Deteriorating air and water quality puts people's livelihoods at risk

Deteriorating air and water quality puts people’s livelihoods at risk

by YCPress

“USA Today” website published a report entitled “Trump’s Environmental Protection Agency has rewritten regulations on air and hydropower resources” on October 29, the author is reporter Beth · Berg. 

According to reports, in the past four years, the Trump administration has adopted nearly 100 practices of reversing environmental protection policies in order to relax various regulations related to air, water quality and wildlife. 

The US Environmental Protection Agency’s forecast shows that in accordance with Trump’s policy, Michigan’s sulfur dioxide emissions will increase by more than 35% in the next five years. The full text is excerpted as follows:

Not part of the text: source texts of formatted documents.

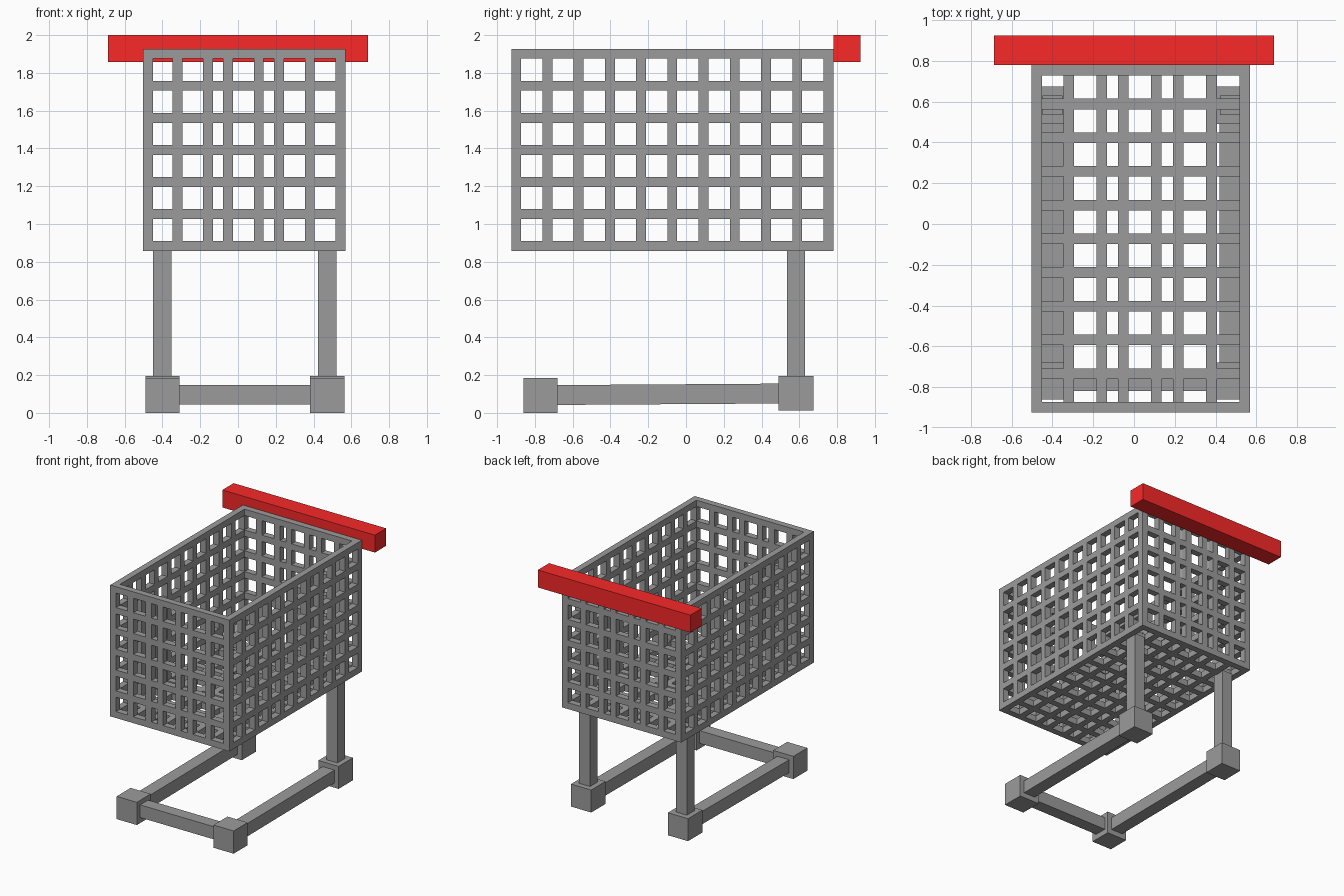
import bpy, bmesh, math
from itertools import product

if "Cube" in bpy.data.objects:
    bpy.data.objects.remove(bpy.data.objects["Cube"])


def material(name, rgb):
    m = bpy.data.materials.new(name)
    m.diffuse_color = (*rgb, 1)
    m.use_nodes = True
    m.node_tree.nodes["Principled BSDF"].inputs["Base Color"].default_value = m.diffuse_color
    return m


grey = material("dark_grey", (0.33, 0.33, 0.33))
red = material("red", (0.95, 0.022, 0.022))


def box(name, x, y, z, tilt=0.0, mat=grey):
    """Box from (min, max) ranges, optionally pitched about x."""
    bpy.ops.mesh.primitive_cube_add(
        size=1, location=[(a + b) / 2 for a, b in (x, y, z)])
    ob = bpy.context.object
    ob.name = name
    ob.scale = [b - a for a, b in (x, y, z)]
    ob.rotation_euler.x = tilt
    ob.data.materials.append(mat)
    return ob


def bar_edges(lo, hi, centres, w):
    """Breakpoints alternating bar / opening / bar along one axis."""
    pts = [lo, lo + w]
    for c in centres:
        pts += [c - w / 2, c + w / 2]
    return pts + [hi - w, hi]


def even(lo, hi, n, w):
    step = (hi - lo - w) / n
    return bar_edges(lo, hi, [lo + w / 2 + step * i for i in range(1, n)], w)


# Basket: open-topped lattice, made as one clean shell of the exposed cell faces
W = 0.052
axes = [bar_edges(-0.503, 0.569, [-0.32, -0.158, -0.053, 0.11, 0.217, 0.38], W),
        even(-0.925, 0.78, 10, W),
        even(0.858, 1.927, 6, W)]
count = [len(a) - 1 for a in axes]


def solid(c):
    if any(not 0 <= c[a] < count[a] for a in range(3)):
        return False
    on_shell = c[0] in (0, count[0] - 1) or c[1] in (0, count[1] - 1) or c[2] == 0
    return on_shell and sum(i % 2 == 0 for i in c) >= 2


bm = bmesh.new()
verts = {}


def vert(key):
    if key not in verts:
        verts[key] = bm.verts.new([axes[a][key[a]] for a in range(3)])
    return verts[key]


for cell in product(*map(range, count)):
    if not solid(cell):
        continue
    for a, side in product(range(3), (0, 1)):
        near = list(cell)
        near[a] += 1 if side else -1
        if solid(near):
            continue
        u, v = (a + 1) % 3, (a + 2) % 3
        ring = []
        for du, dv in ((0, 0), (1, 0), (1, 1), (0, 1)):
            k = list(cell)
            k[a] += side
            k[u] += du
            k[v] += dv
            ring.append(vert(tuple(k)))
        bm.faces.new(ring if side else ring[::-1])
mesh = bpy.data.meshes.new("basket")
bm.to_mesh(mesh)
bm.free()
mesh.materials.append(grey)
bpy.context.collection.objects.link(bpy.data.objects.new("basket", mesh))

# Chassis: wheel blocks, side rails and rear legs on each side
for side, cx in (("left", -0.40), ("right", 0.472)):
    box(f"front_wheel_{side}", (cx - 0.091, cx + 0.091), (-0.86, -0.68), (0.0, 0.185))
    box(f"rear_wheel_{side}", (cx - 0.091, cx + 0.091), (0.49, 0.675), (0.012, 0.195))
    box(f"side_rail_{side}", (cx - 0.053, cx + 0.053), (-0.70, 0.51), (0.046, 0.151),
        math.atan(0.008 / 1.2))
    box(f"rear_leg_{side}", (cx - 0.049, cx + 0.049), (0.534, 0.63), (0.18, 0.87))

# Front crossbar
box("front_crossbar", (-0.33, 0.40), (-0.818, -0.715), (0.045, 0.148))

# Push handle
box("push_handle", (-0.687, 0.687), (0.78, 0.925), (1.858, 2.0), mat=red)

Sheris Harris noticed that after her family moved to a block from a 132-year-old coal-fired power plant in Painesville, Ohio, her eldest daughter quickly changed. The teenage daughter had more frequent asthma attacks, and she started to carry asthma sprays with her at all times.

What the family didn’t know at the time was that the municipal power plant in Painesville emits nitric oxide and sulfur dioxide-the American Lung Association said these two pollutants can inflame the respiratory tract, causing breathing difficulties, chest tightness, pain and asthma.

Harris, who lives with his four children and fiancé, said: “This makes me wonder, is that the cause of my daughter’s asthma?”

According to the U.S. Environmental Protection Agency’s own forecasts, the Paynesville Power Plant–and similar nearly 200 coal-fired power plants–can emit more such pollutants in accordance with President Trump’s regulations.

This provision is one of the nearly 100 practices that the Trump administration has adopted in the past four years to relax various regulations on air, water quality and wildlife regulations. Most of these practices have taken effect, and the rest will face legal challenges. All these practices endanger the environmental protection measures that have been implemented for decades.

Joseph Goffman, former assistant director of the U.S. Environmental Protection Agency and currently executive director of the Harvard University Environmental and Energy Law Program, said: “The obvious effect of (these new regulations) is to weaken pollution standards, which is to reduce environmental protection. With their Effective, the public will suffer more pollution, environmental damage and greenhouse gas emissions.”

Goffman said, “But these regulations also serve other purposes.” What the government really wants to do is break the law.

At the same time, according to more than 10 experts and former employees of the Environmental Protection Agency interviewed by USA Today reporters, the authority of the Environmental Protection Agency has been received for the first time in the decades since the promulgation of the iconic Environmental Protection Law. Restrictions and limitations.

The Trump administration has allowed the United States to withdraw from the “Paris Agreement” that will work to reduce greenhouse gas emissions, claiming that this agreement has caused an unfair economic burden on the United States.

In Michigan, across the lake from Paynesville, part of a highly industrialized area that covers Detroit and its surroundings, it has not met the Environmental Protection Agency’s air quality standards for sulfur dioxide levels for many years.

The Environmental Protection Agency’s own forecasts show that, in accordance with Trump’s policies, Michigan’s sulfur dioxide emissions will increase by more than 35% in the next five years.